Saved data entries
···

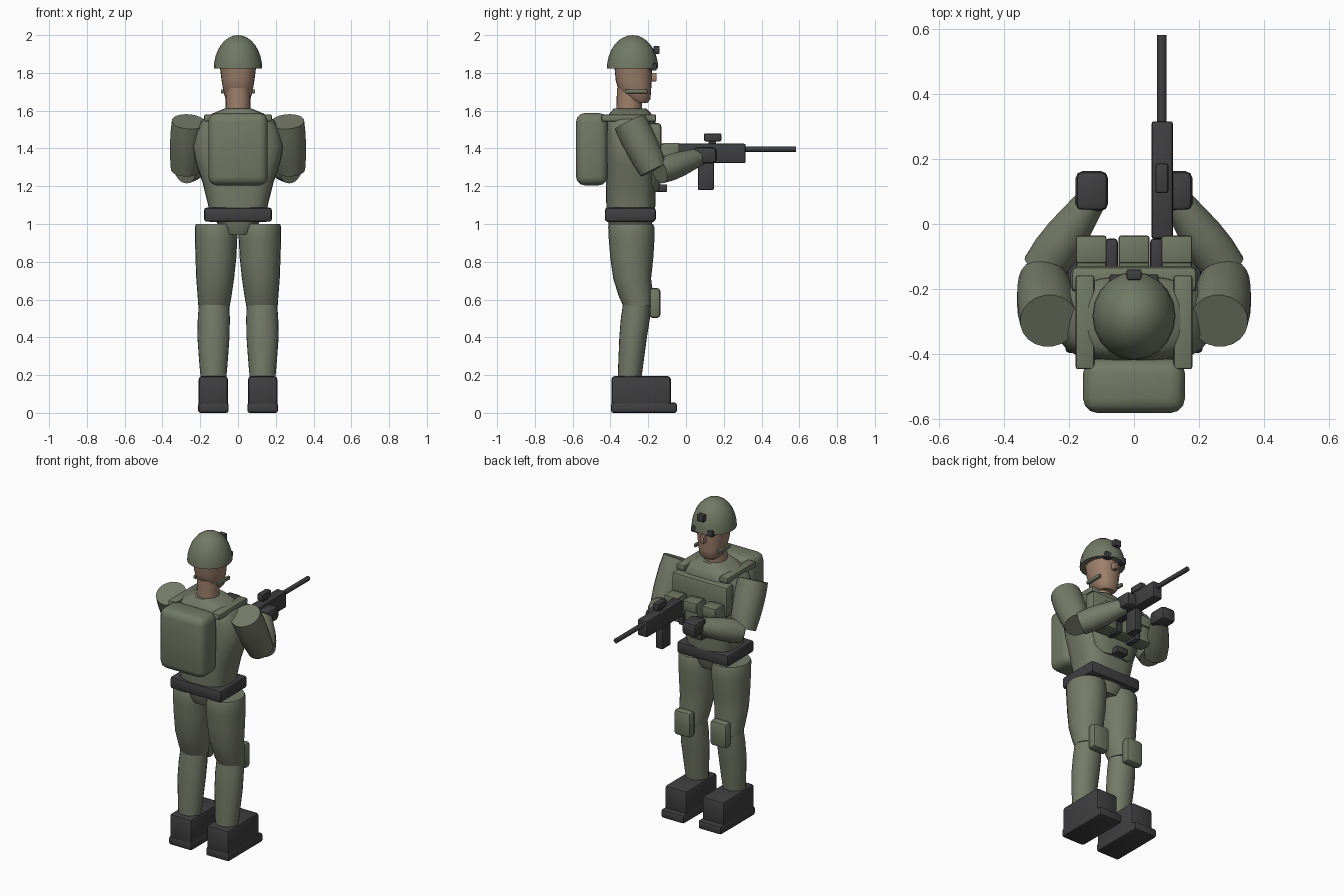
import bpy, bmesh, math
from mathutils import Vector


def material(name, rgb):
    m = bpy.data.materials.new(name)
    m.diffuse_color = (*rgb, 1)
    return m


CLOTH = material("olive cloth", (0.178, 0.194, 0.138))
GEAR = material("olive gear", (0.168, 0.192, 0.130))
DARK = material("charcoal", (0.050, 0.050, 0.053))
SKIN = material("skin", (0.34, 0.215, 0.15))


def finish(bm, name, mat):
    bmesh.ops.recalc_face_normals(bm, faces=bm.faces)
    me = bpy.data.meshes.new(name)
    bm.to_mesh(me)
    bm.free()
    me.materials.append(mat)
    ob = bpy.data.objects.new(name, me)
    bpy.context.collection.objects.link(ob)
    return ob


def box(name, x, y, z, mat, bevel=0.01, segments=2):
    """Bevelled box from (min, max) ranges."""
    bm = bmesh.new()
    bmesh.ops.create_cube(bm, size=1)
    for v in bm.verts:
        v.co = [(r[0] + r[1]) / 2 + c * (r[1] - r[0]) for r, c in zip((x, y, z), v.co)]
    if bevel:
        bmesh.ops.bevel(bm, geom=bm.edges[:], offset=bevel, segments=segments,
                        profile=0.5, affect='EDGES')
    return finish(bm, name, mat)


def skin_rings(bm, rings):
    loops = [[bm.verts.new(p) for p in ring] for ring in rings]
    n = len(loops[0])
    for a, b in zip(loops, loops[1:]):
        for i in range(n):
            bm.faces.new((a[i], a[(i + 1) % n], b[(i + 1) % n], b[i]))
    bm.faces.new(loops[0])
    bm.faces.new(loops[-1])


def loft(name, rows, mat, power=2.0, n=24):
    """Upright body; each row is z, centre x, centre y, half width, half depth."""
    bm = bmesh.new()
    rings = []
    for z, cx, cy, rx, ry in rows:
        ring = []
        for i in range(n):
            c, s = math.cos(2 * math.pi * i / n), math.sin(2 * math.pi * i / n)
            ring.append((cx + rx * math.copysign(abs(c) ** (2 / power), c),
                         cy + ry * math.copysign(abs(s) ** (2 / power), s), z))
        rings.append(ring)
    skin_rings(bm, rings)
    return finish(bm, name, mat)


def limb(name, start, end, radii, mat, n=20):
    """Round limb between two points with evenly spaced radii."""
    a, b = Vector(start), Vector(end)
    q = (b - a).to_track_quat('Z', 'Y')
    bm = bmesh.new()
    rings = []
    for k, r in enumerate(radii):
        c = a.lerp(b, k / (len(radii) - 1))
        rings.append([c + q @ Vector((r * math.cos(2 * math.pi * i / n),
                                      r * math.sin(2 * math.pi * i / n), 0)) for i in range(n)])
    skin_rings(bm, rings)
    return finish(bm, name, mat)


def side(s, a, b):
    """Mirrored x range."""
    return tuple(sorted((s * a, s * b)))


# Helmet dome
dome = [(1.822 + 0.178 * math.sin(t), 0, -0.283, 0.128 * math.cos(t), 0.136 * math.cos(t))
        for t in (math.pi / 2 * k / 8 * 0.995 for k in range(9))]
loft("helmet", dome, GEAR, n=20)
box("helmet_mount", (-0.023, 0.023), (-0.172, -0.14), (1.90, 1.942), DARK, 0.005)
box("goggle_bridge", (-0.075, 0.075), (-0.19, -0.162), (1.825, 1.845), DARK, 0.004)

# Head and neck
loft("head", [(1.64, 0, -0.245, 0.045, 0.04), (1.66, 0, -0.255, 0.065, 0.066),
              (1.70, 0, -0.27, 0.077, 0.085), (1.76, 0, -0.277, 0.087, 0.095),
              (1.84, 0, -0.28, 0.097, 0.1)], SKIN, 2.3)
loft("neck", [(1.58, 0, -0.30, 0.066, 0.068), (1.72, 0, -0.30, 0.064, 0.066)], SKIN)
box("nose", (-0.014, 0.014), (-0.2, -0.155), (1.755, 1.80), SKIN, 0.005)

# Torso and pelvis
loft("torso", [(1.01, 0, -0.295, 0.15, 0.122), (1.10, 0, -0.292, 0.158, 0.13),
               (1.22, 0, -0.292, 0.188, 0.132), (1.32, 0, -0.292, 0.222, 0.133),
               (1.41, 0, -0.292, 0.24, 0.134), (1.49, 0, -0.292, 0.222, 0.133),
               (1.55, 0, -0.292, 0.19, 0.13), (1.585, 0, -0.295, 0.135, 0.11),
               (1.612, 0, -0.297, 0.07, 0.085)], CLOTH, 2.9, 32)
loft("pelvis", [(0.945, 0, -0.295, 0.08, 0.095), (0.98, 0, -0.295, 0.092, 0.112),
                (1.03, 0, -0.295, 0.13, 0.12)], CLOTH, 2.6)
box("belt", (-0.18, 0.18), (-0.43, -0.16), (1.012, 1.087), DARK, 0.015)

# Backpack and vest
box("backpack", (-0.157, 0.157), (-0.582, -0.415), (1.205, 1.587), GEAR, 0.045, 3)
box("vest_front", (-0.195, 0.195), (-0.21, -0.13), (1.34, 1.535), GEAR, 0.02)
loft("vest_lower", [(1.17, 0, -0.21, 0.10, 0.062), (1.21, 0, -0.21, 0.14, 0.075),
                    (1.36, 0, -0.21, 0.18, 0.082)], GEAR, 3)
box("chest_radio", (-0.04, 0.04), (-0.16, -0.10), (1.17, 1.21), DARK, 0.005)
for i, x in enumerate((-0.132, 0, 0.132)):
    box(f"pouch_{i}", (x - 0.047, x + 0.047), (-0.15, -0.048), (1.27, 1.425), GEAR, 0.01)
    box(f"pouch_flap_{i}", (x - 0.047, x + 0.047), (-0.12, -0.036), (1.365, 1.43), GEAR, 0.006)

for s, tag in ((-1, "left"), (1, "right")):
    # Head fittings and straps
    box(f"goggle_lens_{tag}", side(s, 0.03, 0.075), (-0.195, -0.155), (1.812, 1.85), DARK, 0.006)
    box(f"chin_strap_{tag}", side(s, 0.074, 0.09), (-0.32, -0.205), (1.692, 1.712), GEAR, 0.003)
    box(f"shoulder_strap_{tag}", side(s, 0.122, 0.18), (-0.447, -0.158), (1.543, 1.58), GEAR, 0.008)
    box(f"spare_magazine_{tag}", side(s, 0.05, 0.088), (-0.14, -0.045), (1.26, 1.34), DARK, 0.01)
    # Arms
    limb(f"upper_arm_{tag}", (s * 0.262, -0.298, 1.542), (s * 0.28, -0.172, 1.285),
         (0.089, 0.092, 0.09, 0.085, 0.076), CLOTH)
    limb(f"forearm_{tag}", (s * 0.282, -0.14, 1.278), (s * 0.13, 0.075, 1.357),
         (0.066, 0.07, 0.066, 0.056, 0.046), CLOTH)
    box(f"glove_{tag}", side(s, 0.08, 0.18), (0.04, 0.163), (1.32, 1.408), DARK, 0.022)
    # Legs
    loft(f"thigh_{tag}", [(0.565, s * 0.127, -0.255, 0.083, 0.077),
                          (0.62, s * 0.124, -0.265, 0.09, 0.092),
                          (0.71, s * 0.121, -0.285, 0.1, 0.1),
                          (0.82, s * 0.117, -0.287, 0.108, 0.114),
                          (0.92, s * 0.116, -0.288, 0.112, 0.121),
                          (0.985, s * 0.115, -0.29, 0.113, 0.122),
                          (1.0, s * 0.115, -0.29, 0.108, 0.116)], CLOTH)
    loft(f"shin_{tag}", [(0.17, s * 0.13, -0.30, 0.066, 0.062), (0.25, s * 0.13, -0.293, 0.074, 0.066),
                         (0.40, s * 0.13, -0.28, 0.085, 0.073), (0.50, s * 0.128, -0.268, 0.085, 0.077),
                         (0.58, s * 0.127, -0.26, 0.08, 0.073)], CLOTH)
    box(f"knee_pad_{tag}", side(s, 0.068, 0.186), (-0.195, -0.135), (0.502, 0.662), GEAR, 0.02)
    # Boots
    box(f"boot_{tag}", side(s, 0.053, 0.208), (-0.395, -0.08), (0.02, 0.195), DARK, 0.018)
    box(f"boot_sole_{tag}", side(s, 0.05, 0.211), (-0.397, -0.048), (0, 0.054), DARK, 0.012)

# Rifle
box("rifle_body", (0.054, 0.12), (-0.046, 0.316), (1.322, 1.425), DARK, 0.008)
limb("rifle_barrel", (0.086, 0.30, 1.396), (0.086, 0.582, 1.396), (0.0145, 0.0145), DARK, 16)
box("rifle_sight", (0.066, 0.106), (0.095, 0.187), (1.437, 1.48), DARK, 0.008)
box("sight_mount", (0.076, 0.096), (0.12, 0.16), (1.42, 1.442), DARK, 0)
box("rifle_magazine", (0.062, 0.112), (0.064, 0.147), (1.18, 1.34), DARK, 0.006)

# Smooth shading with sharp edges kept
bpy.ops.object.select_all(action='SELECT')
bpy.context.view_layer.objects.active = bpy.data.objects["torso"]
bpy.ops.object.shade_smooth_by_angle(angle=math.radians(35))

···

• TASK STATEMENT:
What this exercise asks for is every line of the data above with the word "dome".

• YOUR SOLUTION:
# Helmet dome
dome = [(1.822 + 0.178 * math.sin(t), 0, -0.283, 0.128 * math.cos(t), 0.136 * math.cos(t))
loft("helmet", dome, GEAR, n=20)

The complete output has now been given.